## Exercise description:
Only one stretch of the data below is wanted: the lines from the one with "ob = bpy.data.objects.new(name, me)" through the one with "0.515, 0.056, -0.105, -0.093, BROWN)", repeated exactly.

[Records drawn from a dataset]
++++++
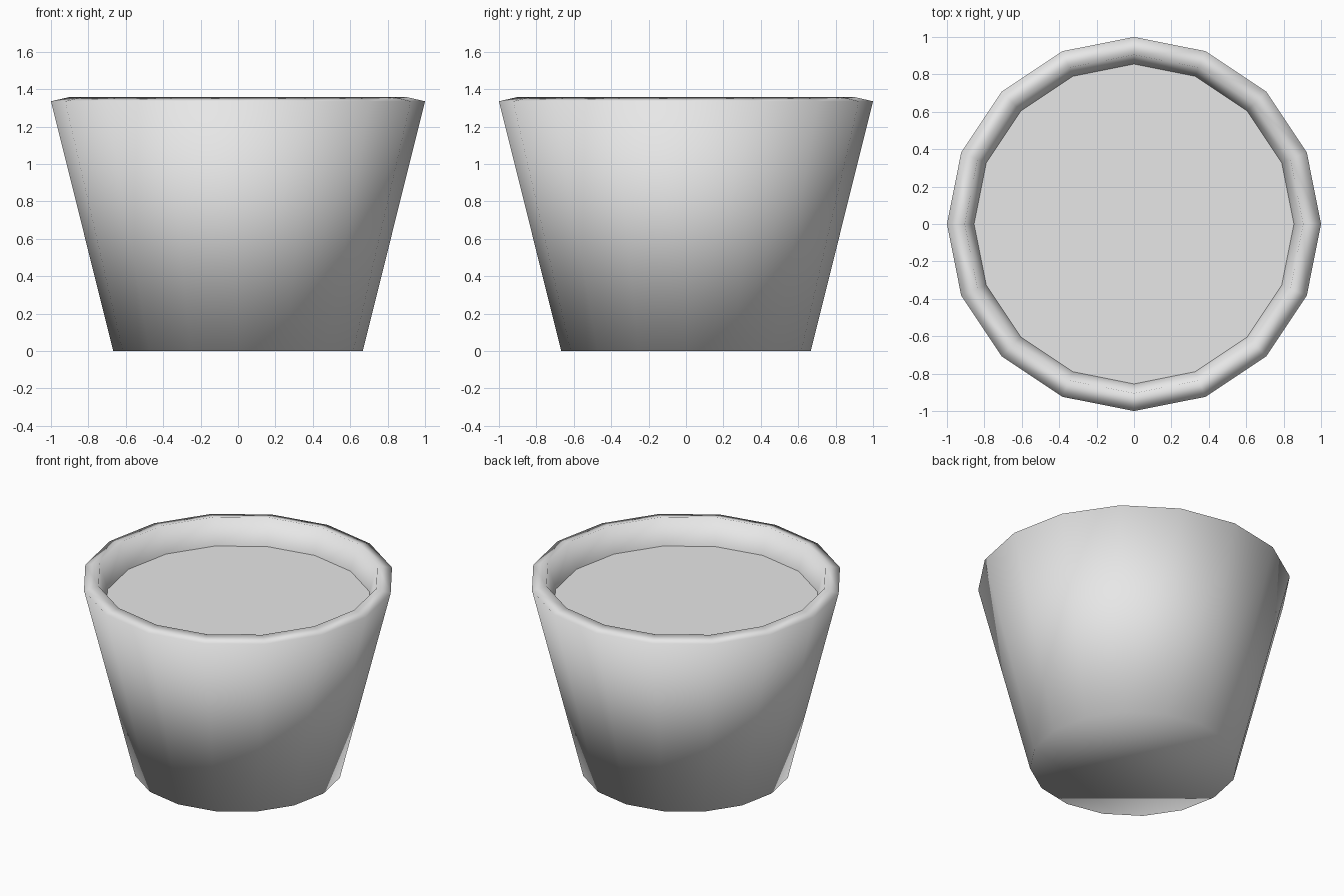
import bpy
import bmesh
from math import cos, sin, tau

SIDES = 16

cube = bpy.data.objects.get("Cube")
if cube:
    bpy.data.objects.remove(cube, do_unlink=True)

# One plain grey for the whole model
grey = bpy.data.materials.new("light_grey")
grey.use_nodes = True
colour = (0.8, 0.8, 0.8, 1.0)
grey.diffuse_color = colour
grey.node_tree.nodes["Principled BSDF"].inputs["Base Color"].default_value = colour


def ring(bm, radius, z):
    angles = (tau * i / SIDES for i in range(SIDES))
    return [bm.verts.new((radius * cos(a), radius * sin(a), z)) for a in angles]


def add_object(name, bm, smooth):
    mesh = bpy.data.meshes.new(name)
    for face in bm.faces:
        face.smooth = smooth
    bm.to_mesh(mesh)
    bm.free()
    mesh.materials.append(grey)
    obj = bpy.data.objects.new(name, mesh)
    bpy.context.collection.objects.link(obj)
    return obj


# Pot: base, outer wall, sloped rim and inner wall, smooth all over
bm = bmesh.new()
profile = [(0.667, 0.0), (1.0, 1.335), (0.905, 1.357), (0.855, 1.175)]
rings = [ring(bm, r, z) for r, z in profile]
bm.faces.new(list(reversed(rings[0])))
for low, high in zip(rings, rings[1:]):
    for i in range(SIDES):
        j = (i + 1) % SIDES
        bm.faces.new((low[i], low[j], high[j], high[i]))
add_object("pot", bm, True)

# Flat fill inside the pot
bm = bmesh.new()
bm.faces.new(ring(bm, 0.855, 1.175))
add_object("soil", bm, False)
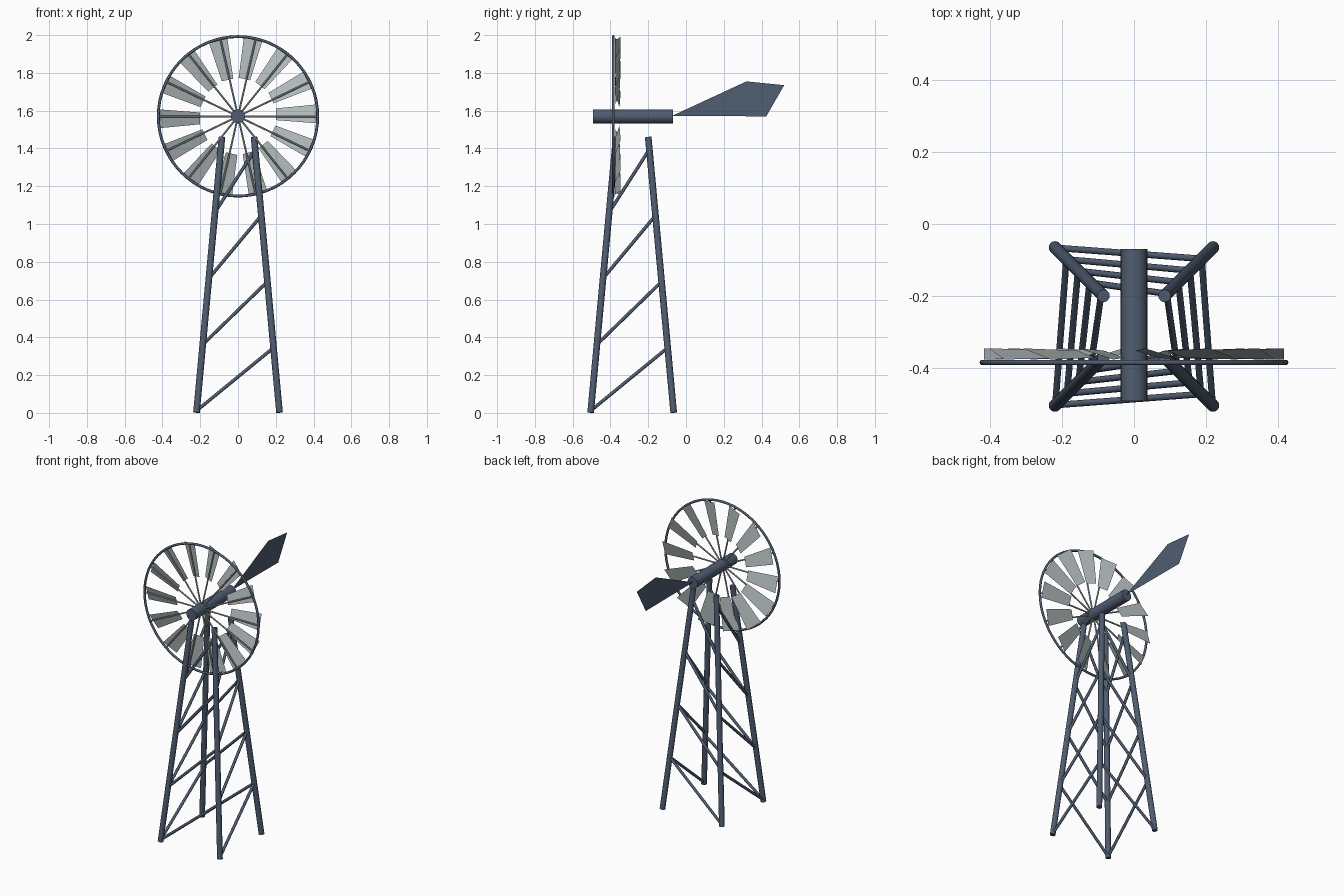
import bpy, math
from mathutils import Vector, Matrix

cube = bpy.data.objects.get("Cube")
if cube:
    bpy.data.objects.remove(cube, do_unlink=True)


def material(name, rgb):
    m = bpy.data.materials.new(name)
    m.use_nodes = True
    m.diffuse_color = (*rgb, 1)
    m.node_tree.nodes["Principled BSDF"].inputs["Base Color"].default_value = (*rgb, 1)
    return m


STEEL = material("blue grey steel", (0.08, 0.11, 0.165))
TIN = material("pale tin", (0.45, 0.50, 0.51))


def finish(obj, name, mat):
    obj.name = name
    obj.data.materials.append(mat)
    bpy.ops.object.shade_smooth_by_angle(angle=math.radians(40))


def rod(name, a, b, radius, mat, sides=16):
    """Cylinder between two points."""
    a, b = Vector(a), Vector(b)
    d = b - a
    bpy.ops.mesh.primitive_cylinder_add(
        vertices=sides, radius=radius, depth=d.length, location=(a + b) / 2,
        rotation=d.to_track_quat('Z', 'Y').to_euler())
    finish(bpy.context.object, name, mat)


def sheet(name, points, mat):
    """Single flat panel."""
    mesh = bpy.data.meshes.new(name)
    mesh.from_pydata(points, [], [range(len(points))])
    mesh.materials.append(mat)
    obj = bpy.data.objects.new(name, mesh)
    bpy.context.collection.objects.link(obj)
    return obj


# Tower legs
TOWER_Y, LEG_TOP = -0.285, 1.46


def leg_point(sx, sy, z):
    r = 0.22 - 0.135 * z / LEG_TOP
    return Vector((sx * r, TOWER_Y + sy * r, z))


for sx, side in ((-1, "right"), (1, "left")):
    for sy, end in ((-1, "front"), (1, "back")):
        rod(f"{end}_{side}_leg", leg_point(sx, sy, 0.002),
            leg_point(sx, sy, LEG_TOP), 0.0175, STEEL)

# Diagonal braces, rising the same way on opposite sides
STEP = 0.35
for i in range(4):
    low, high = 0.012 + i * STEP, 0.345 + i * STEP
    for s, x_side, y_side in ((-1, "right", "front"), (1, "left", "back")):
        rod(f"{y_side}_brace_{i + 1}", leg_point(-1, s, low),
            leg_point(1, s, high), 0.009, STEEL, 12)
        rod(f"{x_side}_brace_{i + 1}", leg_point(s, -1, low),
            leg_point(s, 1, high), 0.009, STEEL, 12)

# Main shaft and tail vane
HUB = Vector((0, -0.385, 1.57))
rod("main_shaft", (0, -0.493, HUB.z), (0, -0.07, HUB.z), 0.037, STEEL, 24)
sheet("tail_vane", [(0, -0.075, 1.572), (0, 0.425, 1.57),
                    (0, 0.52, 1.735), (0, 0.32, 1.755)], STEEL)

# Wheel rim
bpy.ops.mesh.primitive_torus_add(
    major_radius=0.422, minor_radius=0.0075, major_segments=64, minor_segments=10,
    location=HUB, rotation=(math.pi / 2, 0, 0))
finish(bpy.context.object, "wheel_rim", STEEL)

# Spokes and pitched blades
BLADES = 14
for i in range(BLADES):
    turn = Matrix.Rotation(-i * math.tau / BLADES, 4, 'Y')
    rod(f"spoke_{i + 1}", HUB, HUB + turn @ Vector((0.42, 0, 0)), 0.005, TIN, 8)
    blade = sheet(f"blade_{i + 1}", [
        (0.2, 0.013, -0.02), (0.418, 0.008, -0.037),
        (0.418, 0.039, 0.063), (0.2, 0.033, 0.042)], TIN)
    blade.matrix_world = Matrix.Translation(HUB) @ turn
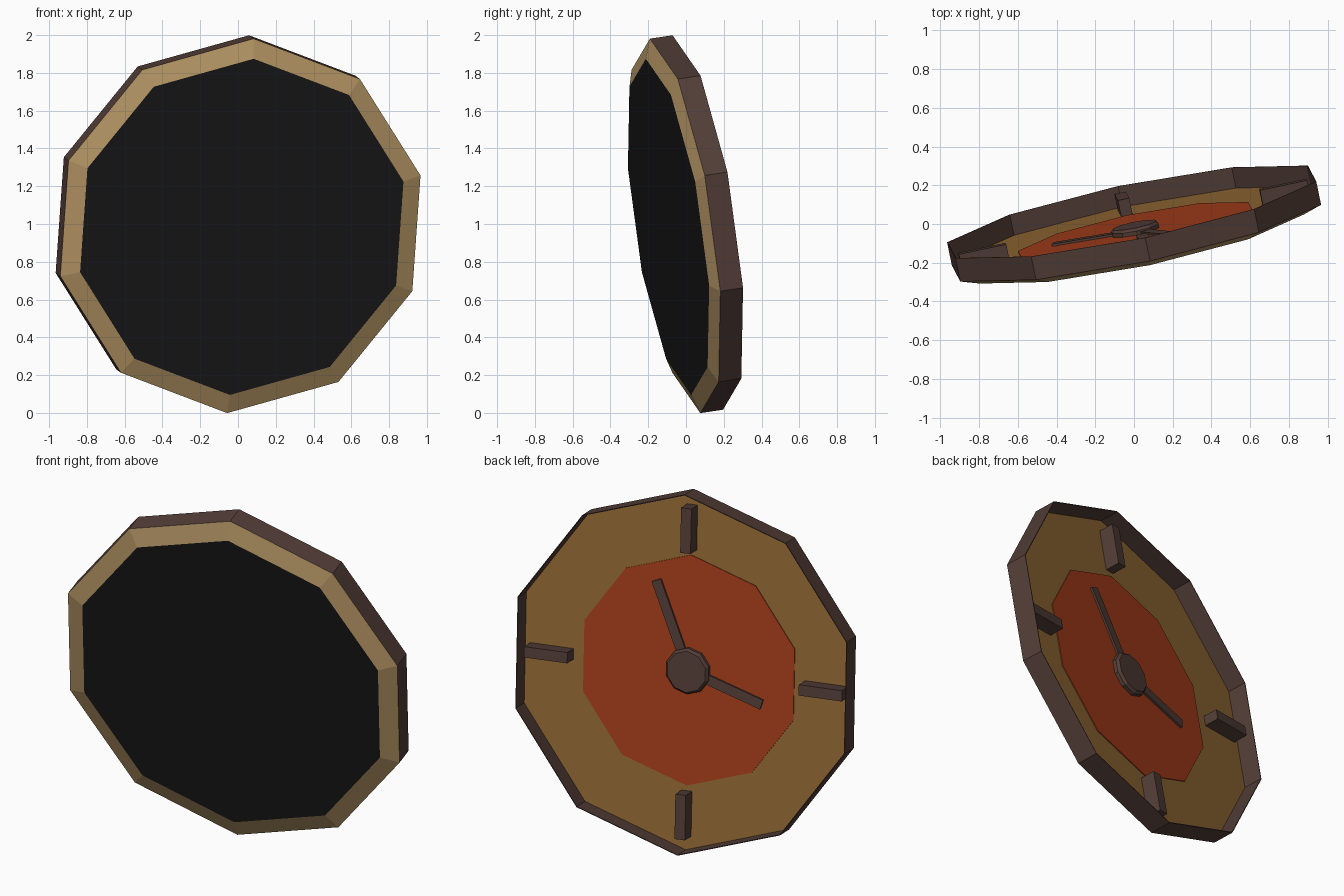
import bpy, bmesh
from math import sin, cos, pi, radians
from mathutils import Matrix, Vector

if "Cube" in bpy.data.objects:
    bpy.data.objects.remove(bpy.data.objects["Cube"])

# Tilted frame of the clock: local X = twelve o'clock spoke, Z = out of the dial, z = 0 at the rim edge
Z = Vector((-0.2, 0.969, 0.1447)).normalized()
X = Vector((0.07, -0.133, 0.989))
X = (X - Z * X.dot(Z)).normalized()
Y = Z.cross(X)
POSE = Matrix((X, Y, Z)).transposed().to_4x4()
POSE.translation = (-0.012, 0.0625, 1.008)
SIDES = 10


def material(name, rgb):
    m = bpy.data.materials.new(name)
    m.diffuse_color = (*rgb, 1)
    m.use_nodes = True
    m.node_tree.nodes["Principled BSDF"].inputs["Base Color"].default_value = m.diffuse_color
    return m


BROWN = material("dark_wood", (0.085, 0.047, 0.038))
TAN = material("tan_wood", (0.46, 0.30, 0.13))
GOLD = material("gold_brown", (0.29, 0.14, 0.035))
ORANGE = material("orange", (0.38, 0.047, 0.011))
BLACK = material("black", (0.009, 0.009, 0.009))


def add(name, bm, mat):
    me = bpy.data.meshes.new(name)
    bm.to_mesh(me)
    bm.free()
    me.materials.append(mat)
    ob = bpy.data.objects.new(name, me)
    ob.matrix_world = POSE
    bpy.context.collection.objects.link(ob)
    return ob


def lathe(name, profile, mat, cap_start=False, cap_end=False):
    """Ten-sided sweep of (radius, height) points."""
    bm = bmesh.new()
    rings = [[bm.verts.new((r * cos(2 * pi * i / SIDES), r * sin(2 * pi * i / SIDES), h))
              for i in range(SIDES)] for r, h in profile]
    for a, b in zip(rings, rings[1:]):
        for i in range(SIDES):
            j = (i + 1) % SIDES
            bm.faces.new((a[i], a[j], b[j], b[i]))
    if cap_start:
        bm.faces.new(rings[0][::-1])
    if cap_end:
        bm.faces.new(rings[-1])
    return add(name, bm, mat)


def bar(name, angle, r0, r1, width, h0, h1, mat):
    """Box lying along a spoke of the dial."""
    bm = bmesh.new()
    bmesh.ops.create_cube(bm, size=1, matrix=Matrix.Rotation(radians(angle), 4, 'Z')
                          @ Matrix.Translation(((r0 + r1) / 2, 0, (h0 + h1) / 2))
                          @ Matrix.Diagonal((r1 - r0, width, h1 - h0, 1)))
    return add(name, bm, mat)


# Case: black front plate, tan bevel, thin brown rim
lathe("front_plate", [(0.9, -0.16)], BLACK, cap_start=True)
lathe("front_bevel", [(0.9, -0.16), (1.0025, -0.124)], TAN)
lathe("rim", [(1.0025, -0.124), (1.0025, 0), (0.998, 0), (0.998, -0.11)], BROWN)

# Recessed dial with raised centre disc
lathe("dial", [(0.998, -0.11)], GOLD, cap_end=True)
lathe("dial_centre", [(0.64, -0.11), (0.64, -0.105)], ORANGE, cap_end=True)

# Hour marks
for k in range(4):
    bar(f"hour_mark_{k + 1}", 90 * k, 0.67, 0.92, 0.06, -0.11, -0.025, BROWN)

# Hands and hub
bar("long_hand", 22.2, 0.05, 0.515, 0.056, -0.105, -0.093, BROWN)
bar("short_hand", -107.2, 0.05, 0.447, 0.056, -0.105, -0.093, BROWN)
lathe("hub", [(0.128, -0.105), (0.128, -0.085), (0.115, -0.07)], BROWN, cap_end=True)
++++++
## Result of the task:
    ob = bpy.data.objects.new(name, me)
    ob.matrix_world = POSE
    bpy.context.collection.objects.link(ob)
    return ob


def lathe(name, profile, mat, cap_start=False, cap_end=False):
    """Ten-sided sweep of (radius, height) points."""
    bm = bmesh.new()
    rings = [[bm.verts.new((r * cos(2 * pi * i / SIDES), r * sin(2 * pi * i / SIDES), h))
              for i in range(SIDES)] for r, h in profile]
    for a, b in zip(rings, rings[1:]):
        for i in range(SIDES):
            j = (i + 1) % SIDES
            bm.faces.new((a[i], a[j], b[j], b[i]))
    if cap_start:
        bm.faces.new(rings[0][::-1])
    if cap_end:
        bm.faces.new(rings[-1])
    return add(name, bm, mat)


def bar(name, angle, r0, r1, width, h0, h1, mat):
    """Box lying along a spoke of the dial."""
    bm = bmesh.new()
    bmesh.ops.create_cube(bm, size=1, matrix=Matrix.Rotation(radians(angle), 4, 'Z')
                          @ Matrix.Translation(((r0 + r1) / 2, 0, (h0 + h1) / 2))
                          @ Matrix.Diagonal((r1 - r0, width, h1 - h0, 1)))
    return add(name, bm, mat)


# Case: black front plate, tan bevel, thin brown rim
lathe("front_plate", [(0.9, -0.16)], BLACK, cap_start=True)
lathe("front_bevel", [(0.9, -0.16), (1.0025, -0.124)], TAN)
lathe("rim", [(1.0025, -0.124), (1.0025, 0), (0.998, 0), (0.998, -0.11)], BROWN)

# Recessed dial with raised centre disc
lathe("dial", [(0.998, -0.11)], GOLD, cap_end=True)
lathe("dial_centre", [(0.64, -0.11), (0.64, -0.105)], ORANGE, cap_end=True)

# Hour marks
for k in range(4):
    bar(f"hour_mark_{k + 1}", 90 * k, 0.67, 0.92, 0.06, -0.11, -0.025, BROWN)

# Hands and hub
bar("long_hand", 22.2, 0.05, 0.515, 0.056, -0.105, -0.093, BROWN)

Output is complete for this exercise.